*** Records shown Section Begins ***

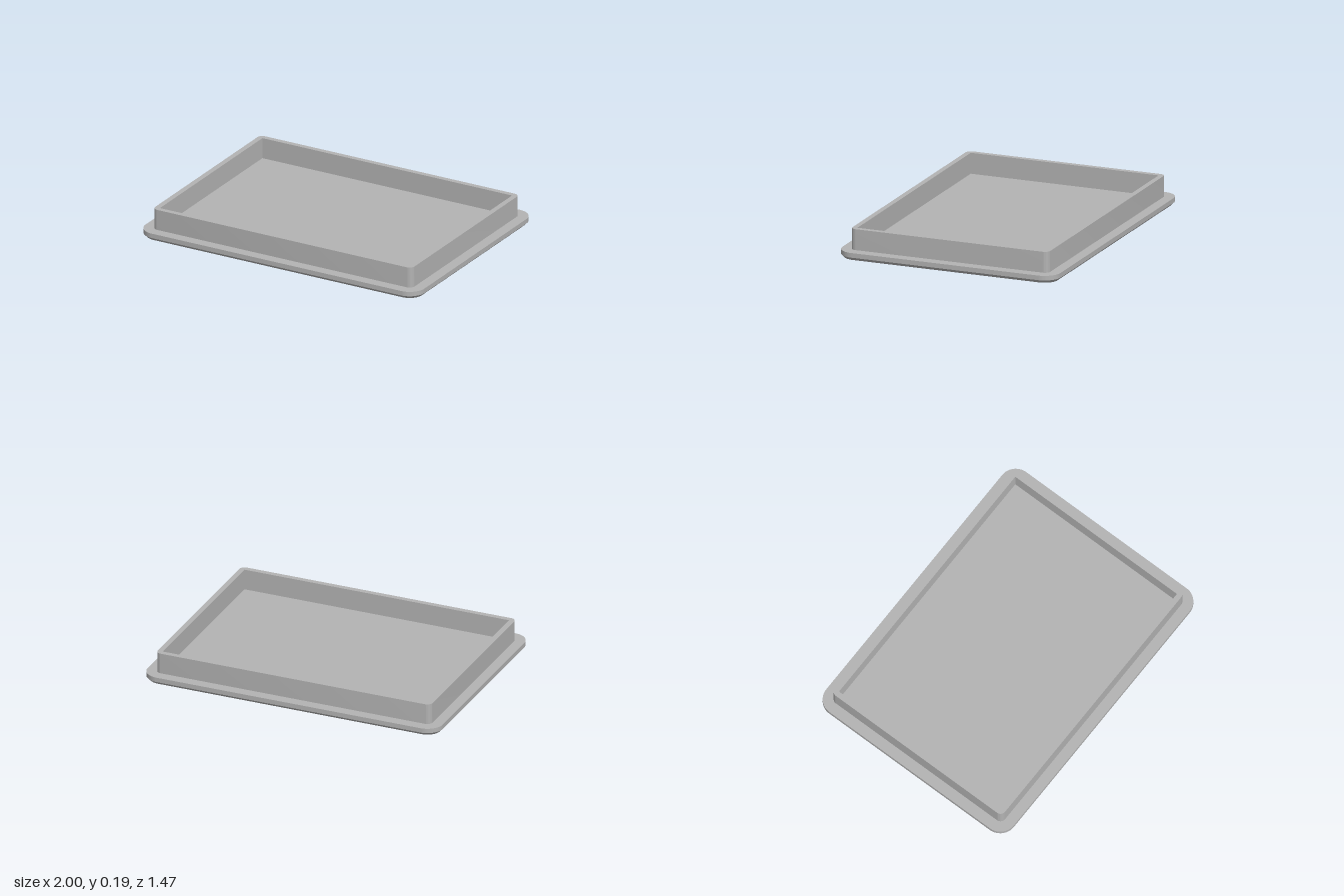
import * as THREE from 'three';
import { toCreasedNormals } from 'three/addons/utils/BufferGeometryUtils.js';

// Rounded rectangle with half sizes a, b and corner radius r
function roundedRect(a, b, r) {
  const s = new THREE.Shape();
  s.moveTo(a, -b + r);
  s.lineTo(a, b - r);
  s.absarc(a - r, b - r, r, 0, Math.PI / 2);
  s.absarc(-a + r, b - r, r, Math.PI / 2, Math.PI);
  s.absarc(-a + r, -b + r, r, Math.PI, Math.PI * 1.5);
  s.absarc(a - r, -b + r, r, Math.PI * 1.5, Math.PI * 2);
  return s;
}

// Extrudes a shape upward, starting at y = 0
function extrudeUp(shape, depth, steps = 1) {
  const g = new THREE.ExtrudeGeometry(shape, { depth, steps, bevelEnabled: false, curveSegments: 12 });
  return g.rotateX(-Math.PI / 2);
}

export function createModel() {
  const group = new THREE.Group();
  const grey = new THREE.MeshStandardMaterial({ color: 0xb3b3b3 });
  grey.name = 'light grey';

  const add = (name, geometry, y) => {
    const mesh = new THREE.Mesh(toCreasedNormals(geometry, Math.PI / 6), grey);
    mesh.name = name;
    mesh.position.y = y;
    group.add(mesh);
  };

  // Base plate: the lowest ring is drawn inward to chamfer the bottom edge
  const a = 1, b = 0.735, r = 0.107, height = 0.05, chamfer = 0.02;
  const plate = extrudeUp(roundedRect(a, b, r), height, 2);
  const p = plate.attributes.position;
  for (let i = 0; i < p.count; i++) {
    const x = p.getX(i), y = p.getY(i), z = p.getZ(i);
    if (y < 0.01) {
      const cx = THREE.MathUtils.clamp(x, r - a, a - r);
      const cz = THREE.MathUtils.clamp(z, r - b, b - r);
      const k = (r - chamfer) / r;
      p.setXYZ(i, cx + (x - cx) * k, 0, cz + (z - cz) * k);
    } else if (y < height - 0.01) {
      p.setY(i, chamfer);
    }
  }
  add('basePlate', plate, 0);

  // Raised rim: rounded outside corners, square inside corners
  const rim = roundedRect(0.93, 0.667, 0.036);
  const ix = 0.895, iz = 0.633;
  rim.holes.push(new THREE.Path([[-ix, -iz], [-ix, iz], [ix, iz], [ix, -iz]]
    .map(([x, y]) => new THREE.Vector2(x, y))));
  add('rimWall', extrudeUp(rim, 0.145), 0.04);

  return group;
}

*** Records shown Section Ends ***

### Required work:
Find each line holding the string "absarc" in the listing above, then copy it.

### Result of this exercise:
  s.absarc(a - r, b - r, r, 0, Math.PI / 2);
  s.absarc(-a + r, b - r, r, Math.PI / 2, Math.PI);
  s.absarc(-a + r, -b + r, r, Math.PI, Math.PI * 1.5);
  s.absarc(a - r, -b + r, r, Math.PI * 1.5, Math.PI * 2);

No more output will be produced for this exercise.